Latest news
تصویر بندانگشتی

Afghan Musicians Face Uncertain Future

A number of Afghan musicians expressed concerns over their future, saying that music is the only way they can earn an income.

The musicians said that they abandoned their music when the Islamic Emirate seized power in Afghanistan.  

“Our music is not something that will affect the people.

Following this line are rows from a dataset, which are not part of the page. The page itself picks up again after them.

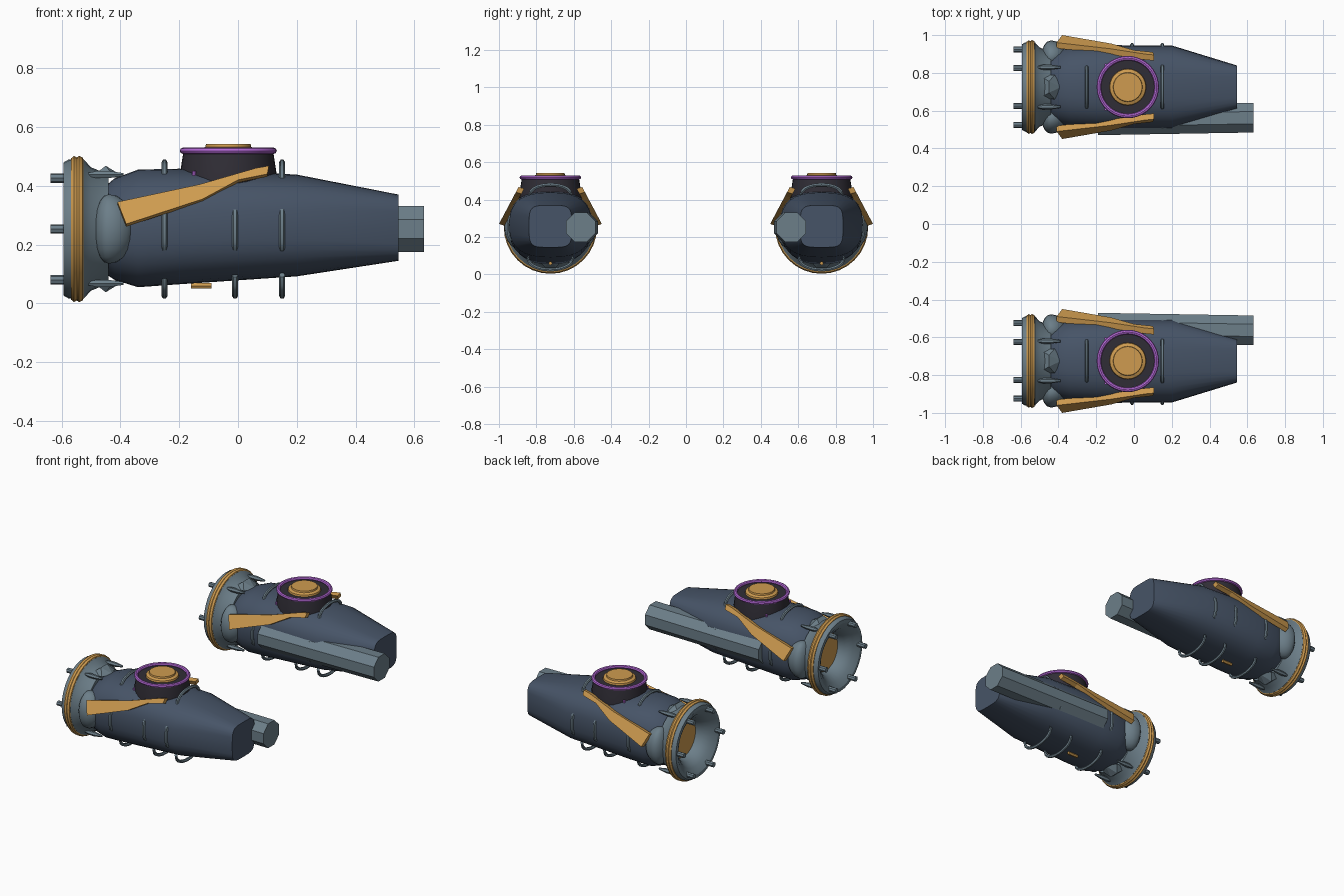
import bpy, bmesh
from math import sin, cos, pi, radians, copysign
from mathutils import Vector

if "Cube" in bpy.data.objects:
    bpy.data.objects.remove(bpy.data.objects["Cube"])

CY, CZ = -0.725, 0.253      # long axis of the front pod


def material(name, rgb):
    m = bpy.data.materials.new(name)
    m.use_nodes = True
    m.diffuse_color = (*rgb, 1)
    m.node_tree.nodes["Principled BSDF"].inputs["Base Color"].default_value = (*rgb, 1)
    return m


slate = material("dark slate", (0.062, 0.088, 0.135))
grey = material("steel grey", (0.15, 0.21, 0.25))
gold = material("gold", (0.62, 0.33, 0.08))
purple = material("purple", (0.46, 0.14, 0.68))
black = material("charcoal", (0.03, 0.027, 0.037))


def finish(name, bm, mat, angle=30):
    """Every part is made for the front pod and mirrored to the rear one."""
    bmesh.ops.recalc_face_normals(bm, faces=bm.faces)
    me = bpy.data.meshes.new(name)
    bm.to_mesh(me)
    bm.free()
    me.materials.append(mat)
    ob = bpy.data.objects.new(name, me)
    bpy.context.collection.objects.link(ob)
    bpy.ops.object.select_all(action="DESELECT")
    ob.select_set(True)
    bpy.context.view_layer.objects.active = ob
    bpy.ops.object.shade_smooth_by_angle(angle=radians(angle))
    mod = ob.modifiers.new("Mirror", "MIRROR")
    mod.use_axis = (False, True, False)
    mod.use_mirror_merge = False
    return ob


def loft(bm, rings, loop=False, caps=True):
    vs = [[bm.verts.new(p) for p in r] for r in rings]
    n = len(vs[0])
    pairs = list(zip(vs, vs[1:])) + ([(vs[-1], vs[0])] if loop else [])
    for a, b in pairs:
        for i in range(n):
            j = (i + 1) % n
            bm.faces.new((a[i], a[j], b[j], b[i]))
    if caps and not loop:
        bm.faces.new(vs[0])
        bm.faces.new(vs[-1])


def ring_x(x, r, n, y=CY, z=CZ, turn=0):
    return [(x, y + r * cos(2 * pi * i / n + turn), z + r * sin(2 * pi * i / n + turn))
            for i in range(n)]


def ring_z(z, r, n, x, y=CY):
    return [(x + r * cos(2 * pi * i / n), y + r * sin(2 * pi * i / n), z) for i in range(n)]


def lathe_x(name, profile, mat, n=32, loop=False, caps=True):
    bm = bmesh.new()
    loft(bm, [ring_x(x, r, n) for x, r in profile], loop, caps)
    return finish(name, bm, mat)


def lathe_z(name, profile, mat, x, n=32, loop=False):
    bm = bmesh.new()
    loft(bm, [ring_z(z, r, n, x) for r, z in profile], loop)
    return finish(name, bm, mat)


# Hull: rounded sections that get squarer toward the nose
def hull_ring(x, half, top, bottom, power, n=32):
    mid, h = (top + bottom) / 2, (top - bottom) / 2
    ring = []
    for i in range(n):
        c, s = cos(2 * pi * i / n), sin(2 * pi * i / n)
        ring.append((x, CY + copysign(abs(c) ** (2 / power), c) * half,
                     mid + copysign(abs(s) ** (2 / power), s) * h))
    return ring


bm = bmesh.new()
loft(bm, [hull_ring(*s) for s in (
    (-0.45, 0.17, 0.40, 0.10, 2.2), (-0.42, 0.19, 0.425, 0.08, 2.3),
    (-0.34, 0.215, 0.455, 0.055, 2.4), (-0.2, 0.222, 0.458, 0.065, 2.5),
    (0.2, 0.22, 0.438, 0.092, 2.6), (0.546, 0.114, 0.37, 0.145, 4.5))])
finish("hull", bm, slate)

# Rear nozzle with its funnel, trim ring, core and studs
lathe_x("nozzle", [(-0.44, 0.185), (-0.5, 0.21), (-0.525, 0.237), (-0.575, 0.237),
                   (-0.594, 0.226), (-0.594, 0.205), (-0.57, 0.165), (-0.53, 0.135),
                   (-0.48, 0.12), (-0.44, 0.12)], grey, loop=True)
lathe_x("nozzle_trim", [(-0.57, 0.228), (-0.568, 0.24), (-0.558, 0.248), (-0.548, 0.243),
                        (-0.54, 0.249), (-0.528, 0.243), (-0.523, 0.228)], gold, loop=True)
lathe_x("nozzle_core", [(-0.49, 0.122), (-0.45, 0.122)], gold)

bm = bmesh.new()
for k in range(6):
    y, z = CY + 0.2 * cos(k * pi / 3), CZ + 0.2 * sin(k * pi / 3)
    loft(bm, [ring_x(-0.638, 0.016, 8, y, z), ring_x(-0.58, 0.016, 8, y, z)])
    loft(bm, [ring_x(-0.612, 0.011, 8, y, z), ring_x(-0.55, 0.011, 8, y, z)])
finish("nozzle_studs", bm, grey)

# Side pods at the shoulder, blunt toward the nozzle
bm = bmesh.new()
for side in (-1, 1):
    res = bmesh.ops.create_uvsphere(bm, u_segments=16, v_segments=10, radius=1)
    for v in res["verts"]:
        p = v.co
        v.co = Vector((-0.44 + p.x * (0.09 if p.x > 0 else 0.05),
                       CY + side * 0.165 + p.y * 0.082, CZ + p.z * 0.118))
finish("shoulder_pods", bm, grey)

# Shoulder clamps: a faceted wedge between two rods, above and below
bm = bmesh.new()
for side in (-1, 1):
    z = CZ + side * 0.175
    tip = [bm.verts.new((-0.45, CY + dy, CZ + side * 0.215)) for dy in (-0.03, 0.03)]
    base = [bm.verts.new((x, CY + dy, z)) for x, dy in
            ((-0.5, -0.06), (-0.5, 0.06), (-0.42, 0.065), (-0.385, 0), (-0.42, -0.065))]
    bmesh.ops.convex_hull(bm, input=tip + base)
    for dy in (-0.105, 0.105):
        zr = CZ + side * 0.185
        loft(bm, [ring_x(x, r, 6, CY + dy, zr) for x, r in
                  ((-0.51, 0.007), (-0.48, 0.014), (-0.44, 0.014), (-0.39, 0.006))])
finish("shoulder_clamps", bm, grey, 15)

# Hoop ribs: partial arcs around the hull
def arc(bm, x, radius, centre, spread, steps=12, thick=0.01):
    rings = []
    for i in range(steps + 1):
        t = 2 * i / steps - 1
        a = radians(centre + t * spread)
        r = radius - 0.03 * t ** 6
        th = thick
        rings.append([(x + th * cos(q * pi / 3), CY + (r + th * sin(q * pi / 3)) * cos(a),
                       CZ + (r + th * sin(q * pi / 3)) * sin(a)) for q in range(6)])
    loft(bm, rings)


bm = bmesh.new()
for x in (-0.25, -0.01, 0.15):
    if x != -0.01:
        arc(bm, x, 0.227, 90, 35)
    arc(bm, x, 0.228, 270, 38)
    for centre in (0, 180):
        arc(bm, x, 0.224, centre, 23)
finish("hoop_ribs", bm, grey)

# Gold fins: slanted plates running up to the turret
outline = ((-0.41, 0.345), (-0.38, 0.27), (-0.12, 0.355), (0.0, 0.42),
           (0.1, 0.44), (0.105, 0.468), (0.06, 0.46), (-0.13, 0.405))
bm = bmesh.new()
for side in (-1, 1):
    rings = []
    for depth in (0, 0.03):
        rings.append([(x, CY + side * (0.275 - 0.53 * (z - 0.27) - depth), z - depth * 0.3)
                      for x, z in outline])
    loft(bm, rings)
finish("side_fins", bm, gold, 15)

# Turret on top
TX = -0.033
lathe_z("turret_base", [(0.165, 0.41), (0.163, 0.45), (0.153, 0.514)], black, TX)
lathe_z("turret_ring", [(0.153 + 0.012 * cos(a * pi / 4), 0.519 + 0.011 * sin(a * pi / 4))
                        for a in range(8)], purple, TX, 40, True)
lathe_z("turret_cap", [(0.098, 0.51), (0.095, 0.525), (0.078, 0.532), (0.076, 0.542)],
        gold, TX, 24)

# Small lamps beside the turret
bm = bmesh.new()
for side in (-1, 1):
    loft(bm, [ring_z(z, 0.007, 8, -0.15, CY + side * 0.118) for z in (0.41, 0.45)])
finish("lamps", bm, purple)

# Octagonal barrel on the inner flank, angled slightly outward
bm = bmesh.new()
loft(bm, [ring_x(x, 0.085, 8, y, CZ, radians(22.5))
          for x, y in ((-0.19, -0.549), (0.632, -0.563))])
finish("barrel", bm, grey, 15)

# Belly latch
bm = bmesh.new()
loft(bm, [ring_x(x, 0.01, 6, CY, 0.06) for x in (-0.16, -0.09)])
finish("belly_latch", bm, gold)
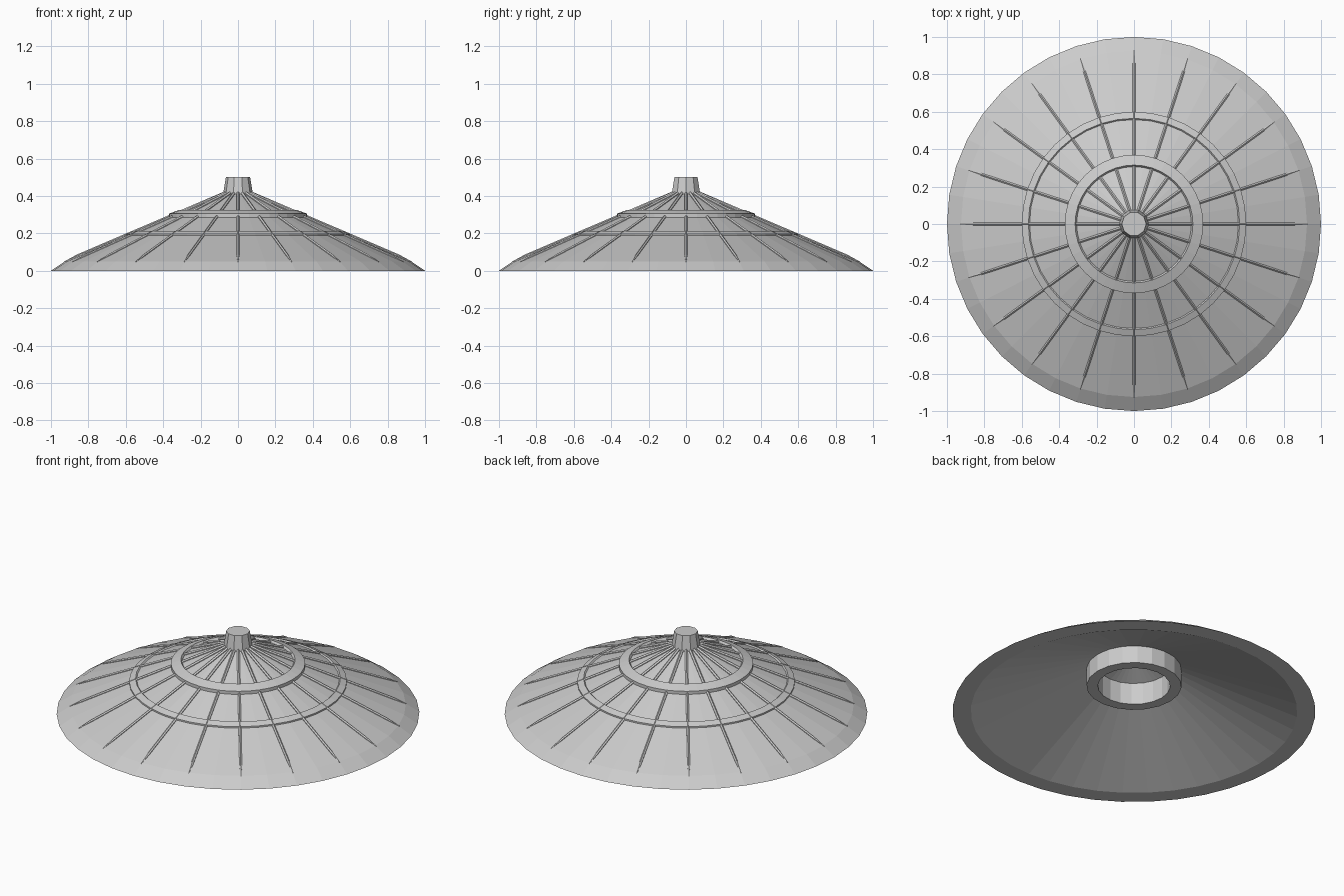
import bpy, bmesh
from math import cos, sin, pi

if "Cube" in bpy.data.objects:
    bpy.data.objects.remove(bpy.data.objects["Cube"])


def lathe(name, profile, sides, closed=False, phase=0.0, smooth=None):
    """Revolve (radius, z) points about z; open profiles are capped at the ends."""
    bm = bmesh.new()
    rings = []
    for r, z in profile:
        rings.append([bm.verts.new((r * cos(phase + 2 * pi * i / sides),
                                    r * sin(phase + 2 * pi * i / sides), z))
                      for i in range(sides)])
    pairs = list(zip(rings, rings[1:]))
    if closed:
        pairs.append((rings[-1], rings[0]))
    for a, b in pairs:
        for i in range(sides):
            j = (i + 1) % sides
            bm.faces.new((a[i], a[j], b[j], b[i]))
    if not closed:
        bm.faces.new(rings[0])
        bm.faces.new(rings[-1])
    return finish(name, bm, smooth)


def finish(name, bm, smooth=None):
    bmesh.ops.recalc_face_normals(bm, faces=bm.faces)
    mesh = bpy.data.meshes.new(name)
    bm.to_mesh(mesh)
    bm.free()
    ob = bpy.data.objects.new(name, mesh)
    bpy.context.collection.objects.link(ob)
    if smooth:
        bpy.ops.object.select_all(action='DESELECT')
        ob.select_set(True)
        bpy.context.view_layer.objects.active = ob
        bpy.ops.object.shade_smooth_by_angle(angle=smooth)
    return ob


SLOPE = 0.425


def cone_z(r):
    return 0.05 + (0.925 - r) * SLOPE


# Hollow conical shell with bevelled brim and flat underside edge
lathe("hat_shell", [(0.07, 0.345), (0.90, 0.0), (1.0, 0.0), (0.925, cone_z(0.925)),
                    (0.06, cone_z(0.06))], 40)

# Raised bands around the cone
lathe("lower_band", [(0.60, 0.18), (0.60, 0.197), (0.565, 0.212), (0.54, 0.19)], 40, True)
lathe("upper_band", [(0.37, 0.275), (0.37, 0.305), (0.315, 0.325), (0.29, 0.29)], 40, True)

# Top knob
lathe("top_knob", [(0.08, 0.38), (0.08, 0.41), (0.065, 0.50)], 10)

# Head ring under the cone
lathe("head_ring", [(0.262, 0.16), (0.262, 0.30), (0.20, 0.32), (0.20, 0.16)], 20, True)

# Radial ribs: (radius, half width, height above cone)
sections = [(0.93, 0.002, 0.001), (0.86, 0.007, 0.010), (0.07, 0.008, 0.012)]
bm = bmesh.new()
for k in range(20):
    c, s = cos(k * pi / 10), sin(k * pi / 10)
    loops = []
    for r, w, h in sections:
        pts = [(-w, -0.012), (w, -0.012), (w, h * 0.4), (0, h), (-w, h * 0.4)]
        loops.append([bm.verts.new((r * c - t * s, r * s + t * c, cone_z(r) + dz))
                      for t, dz in pts])
    for a, b in zip(loops, loops[1:]):
        for i in range(5):
            j = (i + 1) % 5
            bm.faces.new((a[i], a[j], b[j], b[i]))
    bm.faces.new(loops[0])
    bm.faces.new(loops[-1])
finish("radial_ribs", bm)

If there is a wedding party in the village or somewhere else-- we do our music,” said, Jafar Khalili, a musician.  

According to the musicians, music was the only way of income but as they have abandoned it for over two months and are currently facing severe economic challenges. “Any country that doesn’t have culture and national music will never develop,” said Asif Khalili, a musician. 

The musicians called on the government to facilitate alternative job opportunities for them if music is not allowed anymore.  

“We are related to the Ministry of Information and Culture, and we live in exile and our destiny must be clear,” said Ghazi, a musician. 

The Islamic Emirate has so far not declared its stance toward music in Afghanistan, however, some of the officials early on referred to music as against Islamic regulations.  

 “I really hope they let them carry on with their music, because their children sleep hungry,” said Aryana Saayed, an Afghan singer, who lives abroad.  

Afghan Musicians Face Uncertain Future

Musicians and singers complained that they have been grappling with severe economic challenges as music is no more allowed in Afghanistan.

تصویر بندانگشتی

A number of Afghan musicians expressed concerns over their future, saying that music is the only way they can earn an income.

The musicians said that they abandoned their music when the Islamic Emirate seized power in Afghanistan.  

“Our music is not something that will affect the people. If there is a wedding party in the village or somewhere else-- we do our music,” said, Jafar Khalili, a musician.  

According to the musicians, music was the only way of income but as they have abandoned it for over two months and are currently facing severe economic challenges. “Any country that doesn’t have culture and national music will never develop,” said Asif Khalili, a musician. 

The musicians called on the government to facilitate alternative job opportunities for them if music is not allowed anymore.  

“We are related to the Ministry of Information and Culture, and we live in exile and our destiny must be clear,” said Ghazi, a musician. 

The Islamic Emirate has so far not declared its stance toward music in Afghanistan, however, some of the officials early on referred to music as against Islamic regulations.  

 “I really hope they let them carry on with their music, because their children sleep hungry,” said Aryana Saayed, an Afghan singer, who lives abroad.  

Share this post

Comment this post